**Your goal:** Please output the section of the listing below that opens with the line containing "import bpy, bmesh, math, random" and closes with the line containing "bpy.context.view_layer.objects.active = ob", exactly and with nothing else.

---------- Entries shown

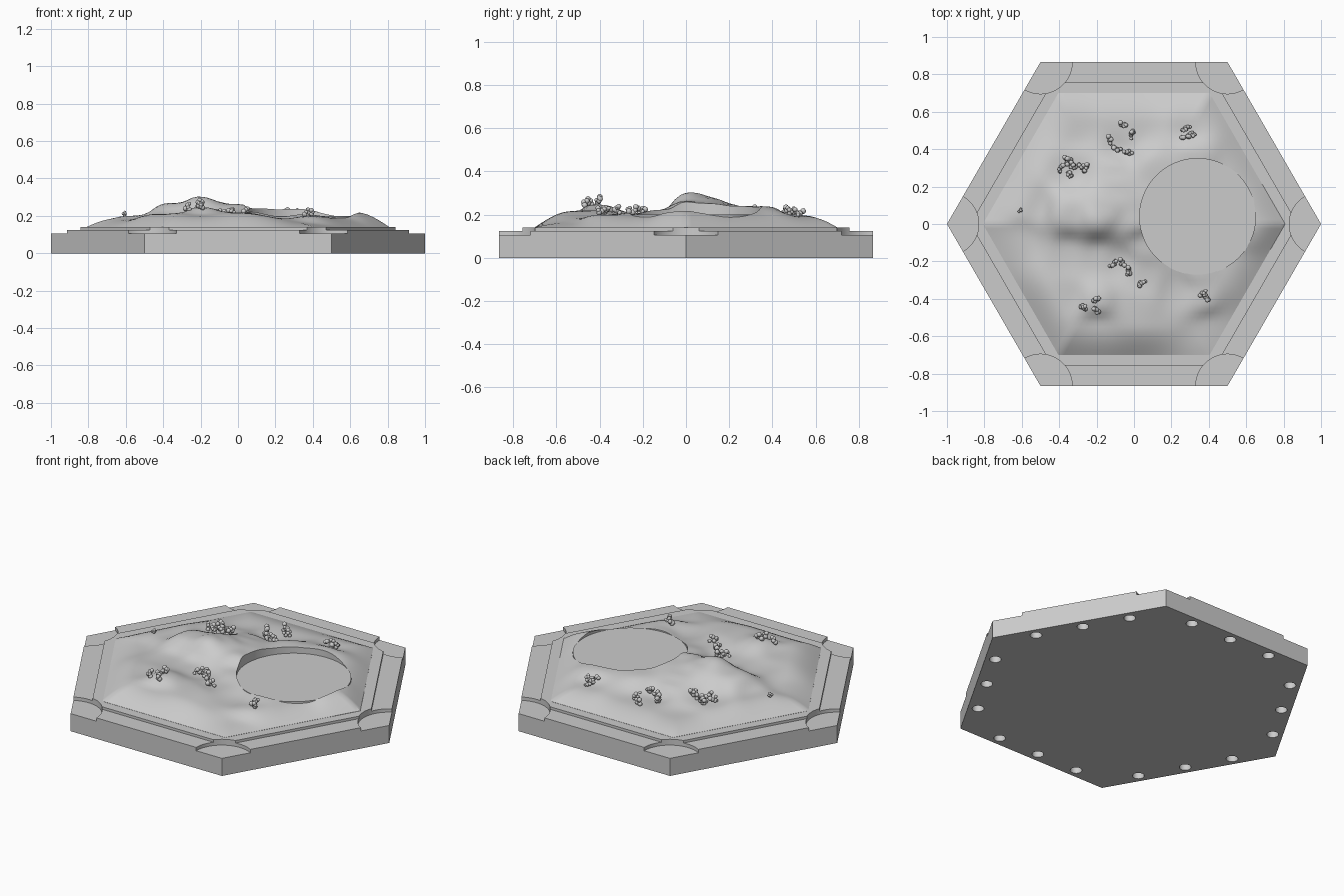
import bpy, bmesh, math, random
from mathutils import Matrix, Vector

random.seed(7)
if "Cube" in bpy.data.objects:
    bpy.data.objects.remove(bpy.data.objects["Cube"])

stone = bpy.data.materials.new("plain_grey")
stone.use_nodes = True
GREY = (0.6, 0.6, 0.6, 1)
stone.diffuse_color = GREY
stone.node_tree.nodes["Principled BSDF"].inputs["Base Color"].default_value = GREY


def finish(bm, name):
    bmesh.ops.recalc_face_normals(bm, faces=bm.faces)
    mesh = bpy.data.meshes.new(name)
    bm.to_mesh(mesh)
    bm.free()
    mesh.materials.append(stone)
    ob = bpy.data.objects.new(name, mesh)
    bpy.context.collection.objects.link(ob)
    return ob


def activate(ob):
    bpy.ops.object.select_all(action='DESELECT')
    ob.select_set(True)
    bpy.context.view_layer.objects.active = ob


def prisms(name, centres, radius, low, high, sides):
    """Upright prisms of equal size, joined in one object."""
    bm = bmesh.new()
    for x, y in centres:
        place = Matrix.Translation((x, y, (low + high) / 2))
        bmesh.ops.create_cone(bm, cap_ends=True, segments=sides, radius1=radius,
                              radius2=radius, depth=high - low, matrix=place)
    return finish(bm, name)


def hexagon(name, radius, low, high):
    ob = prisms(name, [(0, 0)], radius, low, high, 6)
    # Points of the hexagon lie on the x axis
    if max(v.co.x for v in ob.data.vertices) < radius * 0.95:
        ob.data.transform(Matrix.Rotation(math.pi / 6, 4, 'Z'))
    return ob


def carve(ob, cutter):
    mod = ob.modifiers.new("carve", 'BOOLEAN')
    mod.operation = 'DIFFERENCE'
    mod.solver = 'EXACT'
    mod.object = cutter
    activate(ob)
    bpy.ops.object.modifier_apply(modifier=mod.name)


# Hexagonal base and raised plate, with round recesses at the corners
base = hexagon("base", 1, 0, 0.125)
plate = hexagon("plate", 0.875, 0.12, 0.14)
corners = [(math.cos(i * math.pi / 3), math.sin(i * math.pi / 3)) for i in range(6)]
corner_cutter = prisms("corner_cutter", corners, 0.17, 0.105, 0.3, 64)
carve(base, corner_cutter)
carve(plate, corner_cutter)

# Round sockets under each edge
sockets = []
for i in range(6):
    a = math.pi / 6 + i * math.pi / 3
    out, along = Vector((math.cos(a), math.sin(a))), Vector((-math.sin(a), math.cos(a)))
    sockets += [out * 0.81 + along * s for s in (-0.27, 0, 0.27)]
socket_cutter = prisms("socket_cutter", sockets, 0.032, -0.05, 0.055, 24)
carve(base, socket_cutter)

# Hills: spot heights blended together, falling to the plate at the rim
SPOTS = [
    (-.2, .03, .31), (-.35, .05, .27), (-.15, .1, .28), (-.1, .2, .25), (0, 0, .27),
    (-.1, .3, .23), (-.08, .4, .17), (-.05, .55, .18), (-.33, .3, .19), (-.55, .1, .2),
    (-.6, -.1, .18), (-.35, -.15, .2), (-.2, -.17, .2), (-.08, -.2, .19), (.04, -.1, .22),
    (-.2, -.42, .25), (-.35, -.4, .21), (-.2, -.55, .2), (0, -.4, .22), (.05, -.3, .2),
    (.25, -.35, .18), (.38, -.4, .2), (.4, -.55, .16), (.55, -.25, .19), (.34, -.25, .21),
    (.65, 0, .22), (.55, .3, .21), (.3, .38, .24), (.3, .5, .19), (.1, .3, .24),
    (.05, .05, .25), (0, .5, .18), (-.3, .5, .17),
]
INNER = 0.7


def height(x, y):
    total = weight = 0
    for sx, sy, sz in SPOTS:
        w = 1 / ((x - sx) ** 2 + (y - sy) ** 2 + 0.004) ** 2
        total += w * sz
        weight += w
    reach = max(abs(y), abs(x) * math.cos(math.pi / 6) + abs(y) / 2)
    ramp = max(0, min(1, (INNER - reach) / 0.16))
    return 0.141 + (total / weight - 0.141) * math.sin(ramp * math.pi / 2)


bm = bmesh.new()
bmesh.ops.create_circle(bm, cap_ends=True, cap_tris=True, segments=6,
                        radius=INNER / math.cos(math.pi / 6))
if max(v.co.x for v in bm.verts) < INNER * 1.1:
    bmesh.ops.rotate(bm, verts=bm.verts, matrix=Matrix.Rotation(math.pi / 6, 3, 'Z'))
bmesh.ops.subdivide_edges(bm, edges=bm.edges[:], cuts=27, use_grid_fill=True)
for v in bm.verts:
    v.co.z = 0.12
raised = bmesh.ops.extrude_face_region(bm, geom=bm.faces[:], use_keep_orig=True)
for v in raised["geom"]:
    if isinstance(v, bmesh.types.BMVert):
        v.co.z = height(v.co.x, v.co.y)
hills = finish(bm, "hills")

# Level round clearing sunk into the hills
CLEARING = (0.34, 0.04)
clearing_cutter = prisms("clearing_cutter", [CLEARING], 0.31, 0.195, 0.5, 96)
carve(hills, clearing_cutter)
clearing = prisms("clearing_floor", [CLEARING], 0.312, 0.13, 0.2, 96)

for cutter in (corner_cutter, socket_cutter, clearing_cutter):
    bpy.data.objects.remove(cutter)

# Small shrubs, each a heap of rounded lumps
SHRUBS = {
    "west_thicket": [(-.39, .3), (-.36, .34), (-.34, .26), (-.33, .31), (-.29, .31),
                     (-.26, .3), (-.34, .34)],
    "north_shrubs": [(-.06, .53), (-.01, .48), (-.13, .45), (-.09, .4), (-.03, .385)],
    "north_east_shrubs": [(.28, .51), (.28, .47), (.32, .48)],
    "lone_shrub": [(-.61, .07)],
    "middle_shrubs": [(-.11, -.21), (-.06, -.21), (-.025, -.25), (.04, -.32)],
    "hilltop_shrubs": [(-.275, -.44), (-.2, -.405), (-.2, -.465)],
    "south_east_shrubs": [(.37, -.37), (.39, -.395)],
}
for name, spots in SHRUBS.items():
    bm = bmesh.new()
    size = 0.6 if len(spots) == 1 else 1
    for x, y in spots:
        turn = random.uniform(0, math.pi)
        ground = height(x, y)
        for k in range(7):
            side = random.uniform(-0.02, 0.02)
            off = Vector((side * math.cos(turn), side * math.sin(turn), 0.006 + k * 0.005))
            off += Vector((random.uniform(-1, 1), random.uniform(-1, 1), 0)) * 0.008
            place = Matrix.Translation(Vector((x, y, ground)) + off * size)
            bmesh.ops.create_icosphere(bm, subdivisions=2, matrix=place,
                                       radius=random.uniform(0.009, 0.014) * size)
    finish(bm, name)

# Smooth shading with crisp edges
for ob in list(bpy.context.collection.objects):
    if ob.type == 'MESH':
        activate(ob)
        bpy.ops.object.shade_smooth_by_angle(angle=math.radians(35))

--------------------
---------- Entries shown

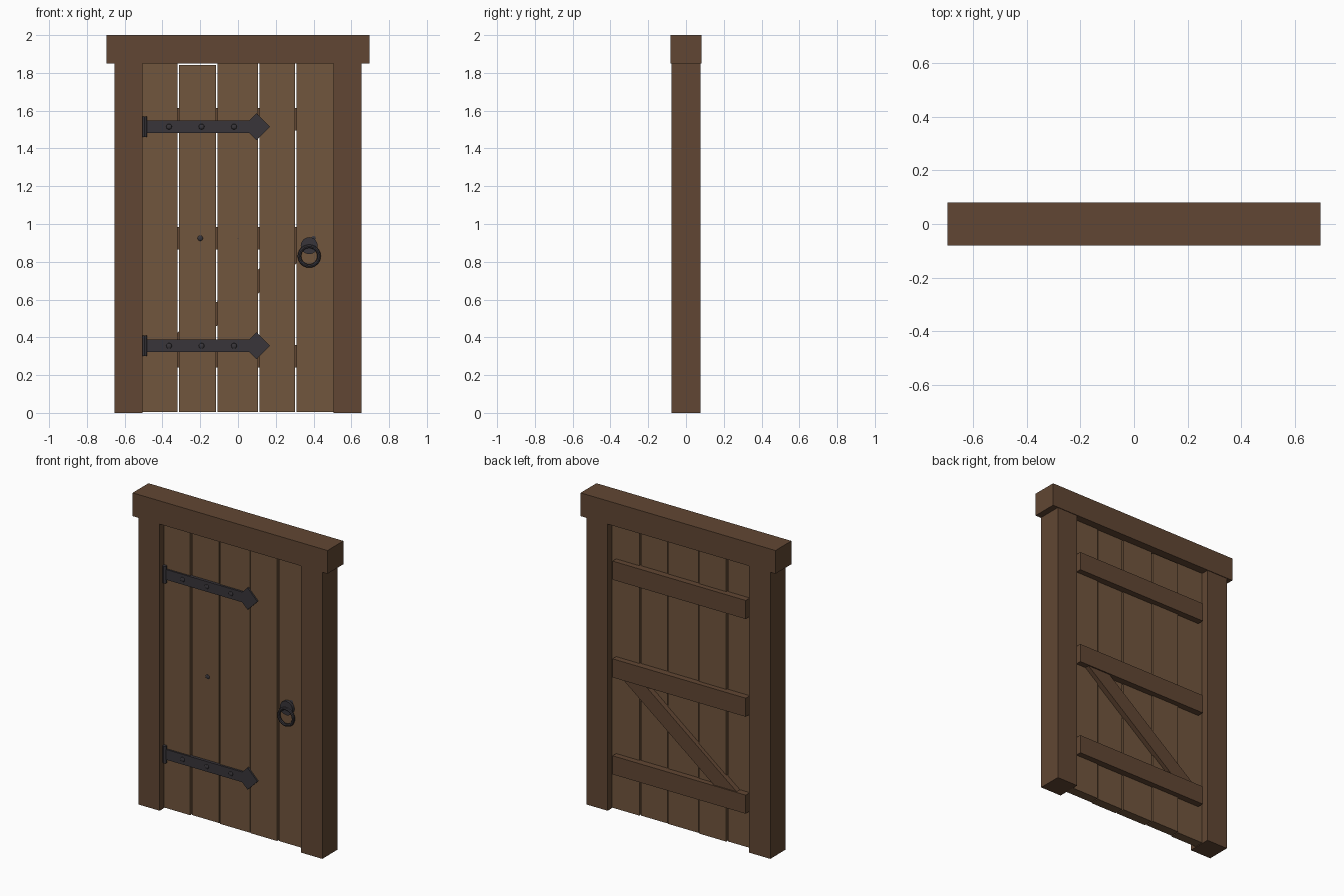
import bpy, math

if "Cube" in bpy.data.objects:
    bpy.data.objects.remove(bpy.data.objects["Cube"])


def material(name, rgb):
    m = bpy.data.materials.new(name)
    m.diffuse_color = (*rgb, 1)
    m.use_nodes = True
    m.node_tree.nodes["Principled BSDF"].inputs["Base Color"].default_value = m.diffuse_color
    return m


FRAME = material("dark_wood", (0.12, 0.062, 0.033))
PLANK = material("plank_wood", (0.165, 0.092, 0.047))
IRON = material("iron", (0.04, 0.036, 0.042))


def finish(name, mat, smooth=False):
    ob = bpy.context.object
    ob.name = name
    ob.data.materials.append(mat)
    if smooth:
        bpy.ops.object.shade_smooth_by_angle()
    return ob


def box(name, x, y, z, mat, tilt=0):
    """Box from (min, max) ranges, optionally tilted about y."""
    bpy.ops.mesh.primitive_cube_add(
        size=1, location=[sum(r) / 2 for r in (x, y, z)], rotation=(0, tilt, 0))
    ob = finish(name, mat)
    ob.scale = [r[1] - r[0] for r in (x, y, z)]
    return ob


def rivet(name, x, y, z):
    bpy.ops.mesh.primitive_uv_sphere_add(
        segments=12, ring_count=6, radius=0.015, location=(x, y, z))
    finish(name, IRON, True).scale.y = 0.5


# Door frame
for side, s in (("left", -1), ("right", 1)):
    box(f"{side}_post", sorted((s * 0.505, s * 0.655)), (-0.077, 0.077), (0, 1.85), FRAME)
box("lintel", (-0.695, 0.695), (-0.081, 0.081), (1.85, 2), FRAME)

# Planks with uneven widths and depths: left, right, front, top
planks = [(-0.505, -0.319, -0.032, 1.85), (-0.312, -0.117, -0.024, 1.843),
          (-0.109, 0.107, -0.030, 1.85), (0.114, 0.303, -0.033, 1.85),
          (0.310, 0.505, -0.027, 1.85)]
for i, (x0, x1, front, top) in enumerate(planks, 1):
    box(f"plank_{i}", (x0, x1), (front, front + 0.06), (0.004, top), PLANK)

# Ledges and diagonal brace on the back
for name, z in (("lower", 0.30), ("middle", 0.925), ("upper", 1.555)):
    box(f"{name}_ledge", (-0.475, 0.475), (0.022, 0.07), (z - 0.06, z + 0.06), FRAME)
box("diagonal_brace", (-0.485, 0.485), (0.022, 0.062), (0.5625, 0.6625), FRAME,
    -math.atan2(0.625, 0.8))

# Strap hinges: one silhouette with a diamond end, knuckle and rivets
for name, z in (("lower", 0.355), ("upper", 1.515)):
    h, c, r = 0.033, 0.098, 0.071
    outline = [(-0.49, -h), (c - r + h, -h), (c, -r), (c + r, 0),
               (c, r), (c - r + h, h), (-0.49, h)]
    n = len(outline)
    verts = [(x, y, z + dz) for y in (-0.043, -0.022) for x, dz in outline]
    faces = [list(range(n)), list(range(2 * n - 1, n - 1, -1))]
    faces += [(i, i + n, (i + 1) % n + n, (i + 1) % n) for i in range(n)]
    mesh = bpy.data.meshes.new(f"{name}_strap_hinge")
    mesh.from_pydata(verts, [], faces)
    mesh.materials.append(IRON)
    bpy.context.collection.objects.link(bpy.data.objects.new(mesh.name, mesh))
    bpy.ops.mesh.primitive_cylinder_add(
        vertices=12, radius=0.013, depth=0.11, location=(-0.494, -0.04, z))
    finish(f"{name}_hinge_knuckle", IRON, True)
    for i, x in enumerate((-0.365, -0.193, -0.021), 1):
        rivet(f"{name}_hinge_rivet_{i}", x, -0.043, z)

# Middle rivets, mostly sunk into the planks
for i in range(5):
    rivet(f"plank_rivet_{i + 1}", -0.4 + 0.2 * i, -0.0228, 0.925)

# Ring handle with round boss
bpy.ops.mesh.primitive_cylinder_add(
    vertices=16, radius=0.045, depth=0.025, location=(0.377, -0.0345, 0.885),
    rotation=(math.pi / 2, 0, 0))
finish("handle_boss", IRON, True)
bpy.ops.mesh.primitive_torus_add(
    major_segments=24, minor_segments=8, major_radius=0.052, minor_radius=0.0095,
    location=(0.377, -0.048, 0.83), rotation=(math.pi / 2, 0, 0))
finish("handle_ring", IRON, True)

--------------------

**Written answer:**
import bpy, bmesh, math, random
from mathutils import Matrix, Vector

random.seed(7)
if "Cube" in bpy.data.objects:
    bpy.data.objects.remove(bpy.data.objects["Cube"])

stone = bpy.data.materials.new("plain_grey")
stone.use_nodes = True
GREY = (0.6, 0.6, 0.6, 1)
stone.diffuse_color = GREY
stone.node_tree.nodes["Principled BSDF"].inputs["Base Color"].default_value = GREY


def finish(bm, name):
    bmesh.ops.recalc_face_normals(bm, faces=bm.faces)
    mesh = bpy.data.meshes.new(name)
    bm.to_mesh(mesh)
    bm.free()
    mesh.materials.append(stone)
    ob = bpy.data.objects.new(name, mesh)
    bpy.context.collection.objects.link(ob)
    return ob


def activate(ob):
    bpy.ops.object.select_all(action='DESELECT')
    ob.select_set(True)
    bpy.context.view_layer.objects.active = ob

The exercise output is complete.